BAGHDAD – Iraq’s hopes for an oil-revenue-fueled postwar recovery suffered a sharp blow Tuesday as the foreign oil companies it counted on to help develop its vast reserves greeted the country’s first oil auction in more than 30 years with grumbles and just one deal.
Roughly a year in the making, the foreign licensing round was touted by Oil Minister Hussain al-Shahristani as a key step to boosting Iraq’s oil output to 4 million barrels a day and raking in cash the government desperately needs after years of sanctions and the U.S.-led invasion in 2003 left its economy in shambles.
But the process has been criticized inside the country from the start, and the poor showing at the televised event could offer opponents of the embattled al-Shahristani even more ammunition.
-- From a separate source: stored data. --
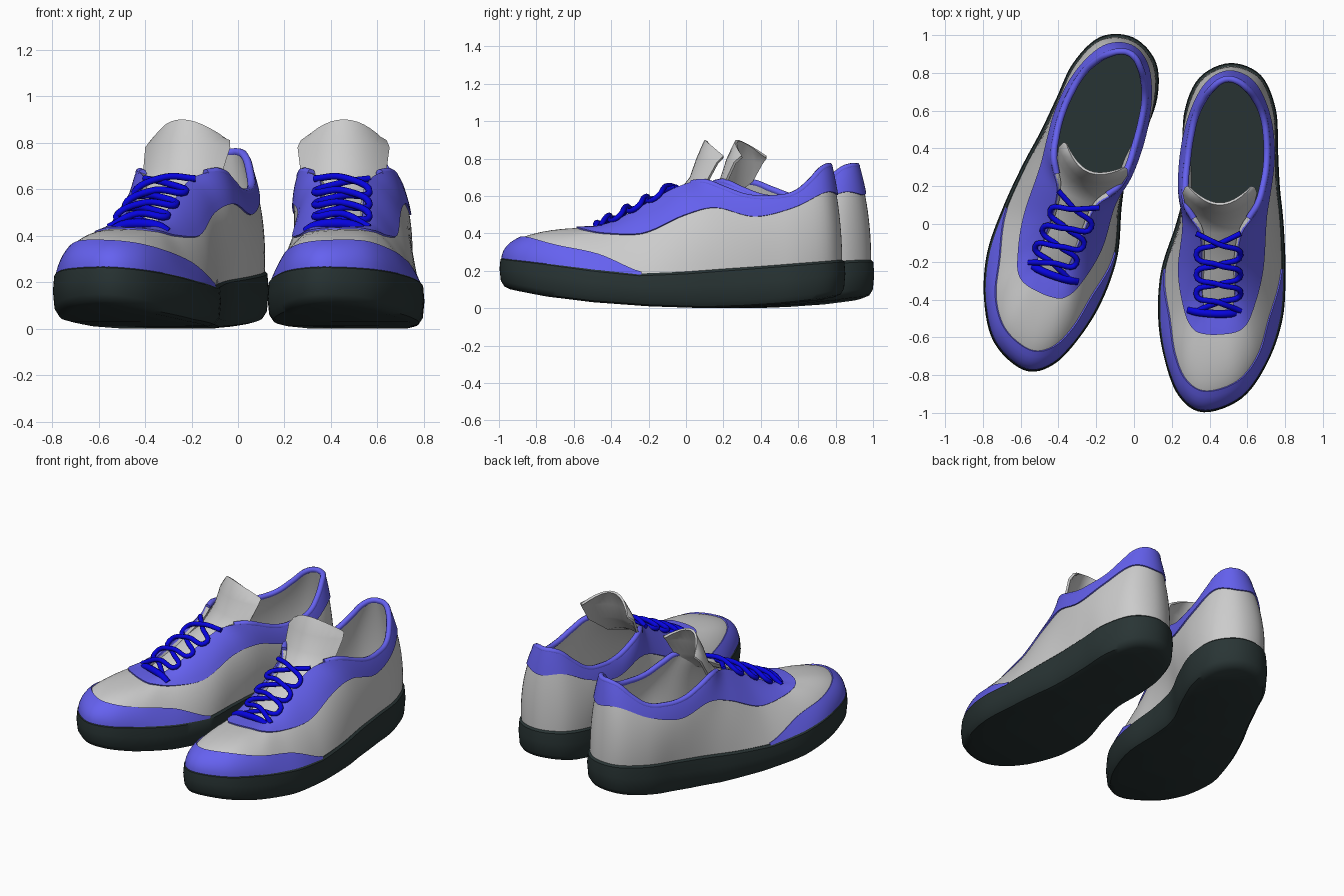
import bpy
import math
from mathutils import Vector, Matrix

if "Cube" in bpy.data.objects:
    bpy.data.objects.remove(bpy.data.objects["Cube"])

# ---------- materials ----------
def material(name, rgb):
    m = bpy.data.materials.new(name)
    m.diffuse_color = (*rgb, 1)
    m.use_nodes = True
    m.node_tree.nodes["Principled BSDF"].inputs["Base Color"].default_value = m.diffuse_color
    return m

BLUE = material("blue_trim", (0.13, 0.12, 0.87))
LACE = material("lace_blue", (0.002, 0.001, 0.75))
DARK = material("dark_rubber", (0.022, 0.035, 0.035))

# Second shoe: mirrored copy, turned outwards
MIRROR = (Matrix.Translation((-0.295, 0.105, 0)) @ Matrix.Rotation(math.radians(-22.5), 4, 'Z')
          @ Matrix.Translation((0.44, 0.075, 0)) @ Matrix.Diagonal((-1, 1, 1, 1)))
SIDES = (("left", Matrix.Identity(4)), ("right", MIRROR))

# ---------- shape keys round the shoe: toe (0) -> outer side -> heel (10) -> inner side ----------
OUTLINE = [(.37, -.98), (.56, -.91), (.69, -.73), (.77, -.5), (.785, -.25), (.775, 0), (.755, .2),
           (.745, .4), (.735, .6), (.66, .775), (.51, .835), (.36, .765), (.285, .6), (.275, .4),
           (.285, .2), (.24, 0), (.16, -.25), (.145, -.5), (.18, -.72), (.25, -.9)]
# bulge: sideways shift and height of the control point above the outline
BULGE = [(0, .43), (-.01, .44), (-.03, .40), (-.09, .38), (-.085, .42), (-.04, .53), (0, .5),
         (.02, .45), (.015, .45), (.02, .5), (0, .5), (-.01, .5), (-.02, .45), (-.055, .45),
         (-.08, .5), (-.02, .53), (.055, .42), (.07, .38), (.03, .40), (.01, .42)]
OPENING = [(.43, -.46, .43), (.48, -.455, .43), (.525, -.43, .44), (.535, -.34, .48), (.54, -.2, .56),
           (.57, -.04, .645), (.66, .10, .675), (.71, .33, .595), (.69, .575, .61), (.60, .725, .74),
           (.50, .775, .76), (.41, .725, .74), (.32, .575, .61), (.275, .33, .595), (.27, .10, .675),
           (.35, -.04, .645), (.36, -.2, .56), (.36, -.34, .48), (.37, -.43, .44), (.39, -.455, .43)]

def mirrored(half):
    return [(v,) for v in half + half[9:0:-1]]

BAND = mirrored([.87, .85, .78, .64, .51, .55, .65, .67, .79, .75, .7])   # lower edge of blue trim
CAP = mirrored([.43, .41, .36, .28, .05, .03, .03, .03, .03, .03, .03])   # upper edge of toe cap

def spline(keys, u):
    """Closed smooth curve through the keys."""
    n, i = len(keys), math.floor(u)
    t = u - i
    a, b, c, d = (Vector(keys[(i + k) % n]) if len(keys[0]) > 1 else keys[(i + k) % n][0] for k in (-1, 0, 1, 2))
    return b + (c - a) * (.5 * t) + (a * 2 - b * 5 + c * 4 - d) * (.5 * t * t) + (b * 3 - a - c * 3 + d) * (.5 * t ** 3)

def ramp(table, x):
    """Piecewise linear lookup."""
    for (x0, v0), (x1, v1) in zip(table, table[1:]):
        if x <= x1:
            break
    return v0 + (v1 - v0) * max(0, min(1, (x - x0) / (x1 - x0)))

def sole_top(y):
    return ramp([(-1, .275), (-.75, .245), (-.5, .21), (-.25, .185), (0, .195), (.4, .225), (.85, .26)], y)

def sole_bottom(y):
    return ramp([(-1, .115), (-.9, .092), (-.75, .063), (-.5, .032), (-.2, .01), (.1, 0),
                 (.3, .007), (.5, .02), (.7, .042), (.85, .07)], y)

def surface(u, v):
    """Point on the upper: v = 0 on the sole, v = 1 at the opening."""
    b = spline(OUTLINE, u)
    dx, h = spline(BULGE, u)
    p0 = Vector((b.x, b.y, sole_top(b.y) - .015))
    p1 = Vector((b.x + dx, b.y, h))
    return p0 * (1 - v) ** 2 + p1 * (2 * v * (1 - v)) + spline(OPENING, u) * v * v

def normal(u, v):
    e = .01
    return (surface(u + e, v) - surface(u - e, v)).cross(surface(u, v + e) - surface(u, v - e)).normalized()

# ---------- object helpers: each makes the part for both shoes ----------
def make(name, verts, faces, mat=None, thick=0):
    for side, m in SIDES:
        me = bpy.data.meshes.new(name)
        fs = faces if side == "left" else [tuple(reversed(f)) for f in faces]
        me.from_pydata([m @ v for v in verts], [], fs)
        ob = bpy.data.objects.new(side + "_" + name, me)
        bpy.context.collection.objects.link(ob)
        if mat:
            me.materials.append(mat)
        bpy.ops.object.select_all(action='DESELECT')
        ob.select_set(True)
        bpy.context.view_layer.objects.active = ob
        if thick:
            mod = ob.modifiers.new("thickness", 'SOLIDIFY')
            mod.thickness, mod.offset = thick, -1
            bpy.ops.object.modifier_apply(modifier=mod.name)
        bpy.ops.object.shade_smooth_by_angle(angle=math.radians(40))

def grid_faces(nu, nv, closed):
    """Faces for nu columns of nv points."""
    return [(i * nv + j, (i + 1) % nu * nv + j, (i + 1) % nu * nv + j + 1, i * nv + j + 1)
            for i in range(nu if closed else nu - 1) for j in range(nv - 1)]

def patch(name, u0, u1, low, high, lift, thick, rows, cols, mat=None):
    """Panel lying on the upper between two edge lines."""
    closed = u1 - u0 == 20
    verts = []
    for i in range(cols):
        u = u0 + (u1 - u0) * i / (cols if closed else cols - 1)
        for j in range(rows):
            v = low(u) + (high(u) - low(u)) * j / (rows - 1)
            verts.append(surface(u, v) + normal(u, v) * lift)
    make(name, verts, grid_faces(cols, rows, closed), mat, thick)

def tube(name, points, radius, mat):
    for side, m in SIDES:
        cu = bpy.data.curves.new(name, 'CURVE')
        cu.dimensions = '3D'
        cu.bevel_depth, cu.bevel_resolution, cu.resolution_u = radius, 2, 6
        cu.use_fill_caps = True
        s = cu.splines.new('BEZIER')
        s.bezier_points.add(len(points) - 1)
        for bp, p in zip(s.bezier_points, points):
            bp.co = m @ Vector(p)
            bp.handle_left_type = bp.handle_right_type = 'AUTO'
        cu.materials.append(mat)
        bpy.context.collection.objects.link(bpy.data.objects.new(side + "_" + name, cu))

# ---------- sole with insole ----------
N = 120
RINGS = [(-.04, 0, 0), (-.008, 0, .008), (.01, 0, .035), (.017, .6, 0), (.012, 1, -.012), (0, 1, 0), (-.025, 1, 0)]
verts = []
for i in range(N):
    u = 20 * i / N
    t = spline(OUTLINE, u + .02) - spline(OUTLINE, u - .02)
    out = Vector((t.y, -t.x)).normalized()
    for d, f, dz in RINGS:
        p = spline(OUTLINE, u) + out * d
        zb, zt = sole_bottom(p.y), sole_top(p.y)
        verts.append(Vector((p.x, p.y, zb + (zt - zb) * f + dz)))
R = len(RINGS)
faces = grid_faces(N, R, True)
for i in range(N // 2):     # strips across the bottom and the insole
    a, b, c, d = (k % N * R for k in (i, i + 1, N - i - 1, N - i))
    quad = [a, b, d] if i == N // 2 - 1 else [b, c, d] if i == 0 else [a, b, c, d]
    faces.append(tuple(reversed(quad)))
    faces.append(tuple(k + R - 1 for k in quad))
make("sole", verts, faces, DARK)

# ---------- upper and its blue panels ----------
patch("upper", 0, 20, lambda u: 0, lambda u: 1, 0, .022, 14, 120)
patch("toe_cap", -4.05, 4.05, lambda u: 0, lambda u: max(.02, spline(CAP, u)), .008, .012, 7, 60, BLUE)
patch("lace_facing_and_collar", 0, 20, lambda u: spline(BAND, u), lambda u: 1, .008, .012, 7, 120, BLUE)
tube("collar_rim", [surface(u / 2, 1) - normal(u / 2, 1) * .008 for u in range(11, 30)], .018, BLUE)

# ---------- tongue: y, z, half width, backward curl, side drop ----------
TONGUE = [(-.47, .405, .08, 0, .01), (-.25, .52, .11, 0, .02), (-.05, .61, .14, .03, .03),
          (.02, .70, .185, .09, .02), (.055, .80, .198, .11, .02), (.085, .87, .185, .11, .06),
          (.10, .90, .17, .10, .085)]
verts = []
for s in range(13):
    k = s / 6 - 1
    for y, z, w, curl, drop in TONGUE:
        verts.append(Vector((.447 + .02 * (y + .3) + k * w, y + curl * k * k, z - drop * k * k)))
make("tongue", verts, grid_faces(13, len(TONGUE), False), None, .014)

# ---------- laces: two crossing strands and a bottom bar ----------
ROWS = [-.46, -.37, -.27, -.165, -.05]

def eyelet(side, y, lift=.006):
    return Vector((.447 + side * .118, y, .425 + (y + .47) * .51 + lift))

for start, name in ((-1, "lace_strand_a"), (1, "lace_strand_b")):
    pts = []
    for i, y in enumerate(ROWS):
        side = start * (-1) ** i
        pts.append(eyelet(side, y))
        if i < len(ROWS) - 1:
            pts.append(eyelet(0, (y + ROWS[i + 1]) / 2, .03 + .012 * start * (-1) ** i))
    tube(name, pts, .015, LACE)
tube("lace_bottom_bar", [(.29, -.455, .415), (.33, -.465, .44), (.42, -.475, .452), (.5, -.475, .442), (.55, -.47, .415)], .021, LACE)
It’s the kind of political unrest that helped keep the companies at arm’s length, despite a shot at 43 billion of the country’s 115 billion barrels of crude reserves.
“With this outcome, the Iraqi government becomes the desperate one,” said Samuel Ciszuk, Mideast energy analyst for London-based IHS Global Insight. “Al-Shahristani has been very focused on this round and criticized for ignoring everything else, including the easy repairs that could have been done over the past couple of years.”
From the first field offered, disputes over how much the companies would get for producing over a minimum output target cast a pall on the process.
Under the 20-year service contracts on offer, the companies would be paid a per-barrel fee for any crude they produce in excess of a minimum production target. But the price requested by all the companies was at least twice as high – and in a couple of cases almost 10 times higher – than what the oil ministry was willing to pay.
Two oil executives from different companies at the auction complained that Iraq was offering too little money given the prevailing security risks and political uncertainty.